[What the task asks]
Scan the material below and copy every line holding the word "Cube".

[Listed entries]
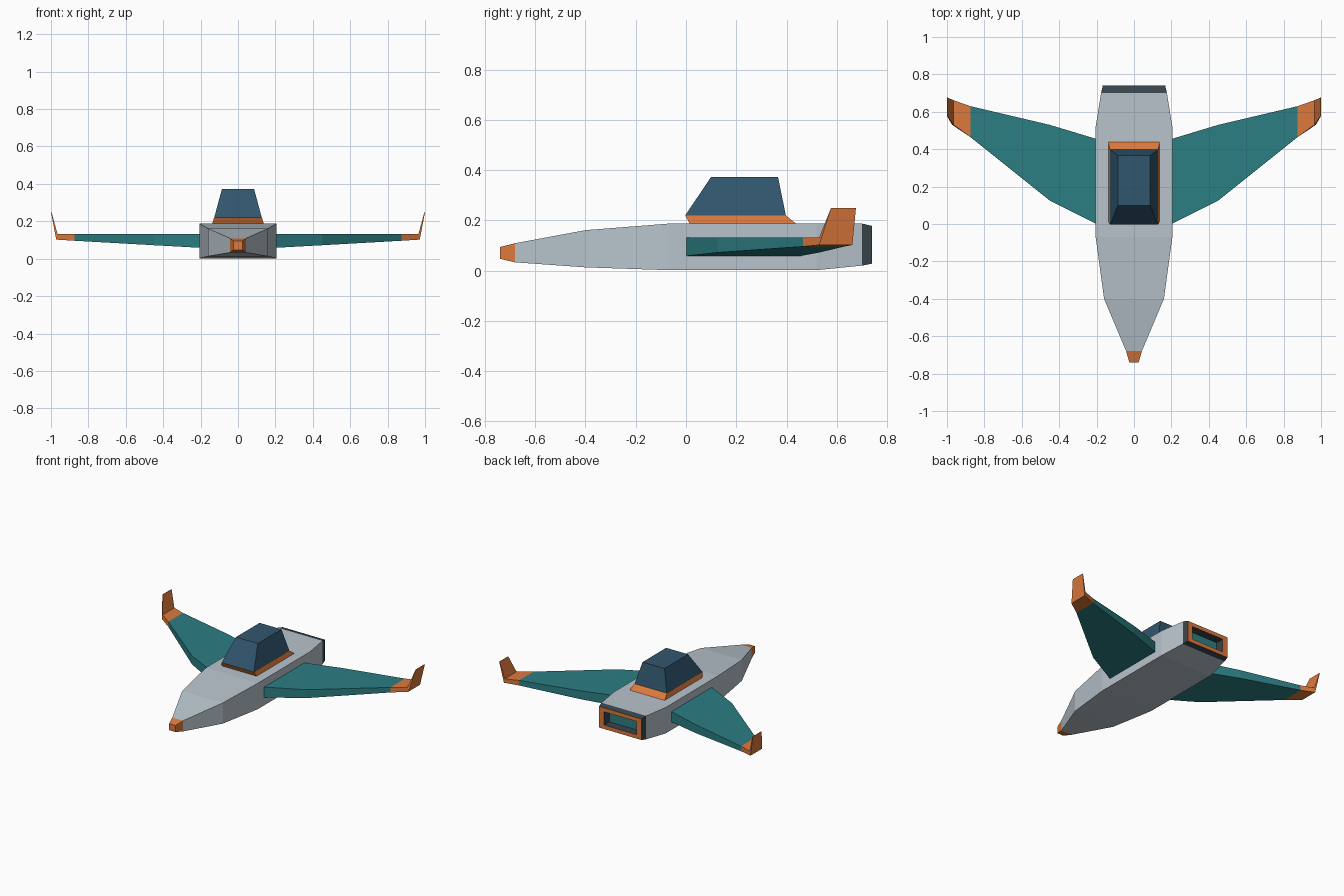
import bpy, bmesh

if "Cube" in bpy.data.objects:
    bpy.data.objects.remove(bpy.data.objects["Cube"])


def material(name, rgb):
    m = bpy.data.materials.new(name)
    m.diffuse_color = (*rgb, 1)
    m.use_nodes = True
    m.node_tree.nodes["Principled BSDF"].inputs["Base Color"].default_value = m.diffuse_color
    return m


GREY = material("light_grey", (0.479, 0.552, 0.604))
ORANGE = material("orange", (0.72, 0.19, 0.045))
TEAL = material("teal", (0.025, 0.21, 0.228))
BLUE = material("canopy_blue", (0.031, 0.092, 0.155))
DARK = material("dark_slate", (0.042, 0.058, 0.070))


def loft(name, sections, mats, band_mats, start_mat=0, end_mat=0):
    """Bridge four-sided sections; one material index per band, plus end caps."""
    bm = bmesh.new()
    rings = [[bm.verts.new(p) for p in s] for s in sections]
    for a, b, mi in zip(rings, rings[1:], band_mats):
        for i in range(4):
            j = (i + 1) % 4
            bm.faces.new((a[i], a[j], b[j], b[i])).material_index = mi
    bm.faces.new(rings[0]).material_index = start_mat
    bm.faces.new(rings[-1]).material_index = end_mat
    bmesh.ops.recalc_face_normals(bm, faces=bm.faces[:])
    me = bpy.data.meshes.new(name)
    bm.to_mesh(me)
    bm.free()
    for m in mats:
        me.materials.append(m)
    ob = bpy.data.objects.new(name, me)
    bpy.context.collection.objects.link(ob)
    return ob


def upright(y, hw, lo, hi):
    return [(-hw, y, lo), (hw, y, lo), (hw, y, hi), (-hw, y, hi)]


def level(z, hw, y0, y1):
    return [(-hw, y0, z), (hw, y0, z), (hw, y1, z), (-hw, y1, z)]


# Fuselage: orange nose, grey hull, dark tail band, orange rim, recessed exhaust
loft("fuselage", [
    upright(-0.74, 0.025, 0.047, 0.094),
    upright(-0.68, 0.042, 0.033, 0.109),
    upright(-0.40, 0.160, 0.013, 0.161),
    upright(-0.07, 0.205, 0.002, 0.187),
    upright(0.52, 0.205, 0.002, 0.187),
    upright(0.70, 0.176, 0.020, 0.187),
    upright(0.74, 0.167, 0.028, 0.178),
    upright(0.74, 0.127, 0.056, 0.150),
    upright(0.68, 0.127, 0.056, 0.150),
], [GREY, ORANGE, DARK, TEAL], [1, 0, 0, 0, 0, 2, 1, 2], 1, 3)

# Canopy frame and glass
loft("canopy_frame", [level(0.185, 0.138, 0.015, 0.44),
                      level(0.22, 0.128, -0.003, 0.397)], [ORANGE], [0])
loft("canopy_glass", [level(0.22, 0.127, -0.003, 0.397),
                      level(0.373, 0.086, 0.10, 0.366)], [BLUE], [0])

# Wings: (x bottom, x top, leading y, trailing y, z bottom, z top)
stations = [
    (0.195, 0.195, -0.003, 0.453, 0.058, 0.132),
    (0.45, 0.45, 0.125, 0.53, 0.072, 0.132),
    (0.875, 0.875, 0.465, 0.63, 0.096, 0.132),
    (0.972, 0.965, 0.53, 0.662, 0.102, 0.132),
    (1.0, 0.997, 0.577, 0.676, 0.25, 0.25),
]
for side, s in (("left", -1), ("right", 1)):
    sections = [[(s * xb, y0, zb), (s * xt, y0, zt), (s * xt, y1, zt), (s * xb, y1, zb)]
                for xb, xt, y0, y1, zb, zt in stations]
    loft(side + "_wing", sections, [TEAL, ORANGE], [0, 0, 1, 1], 0, 1)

[Task solution]
if "Cube" in bpy.data.objects:
    bpy.data.objects.remove(bpy.data.objects["Cube"])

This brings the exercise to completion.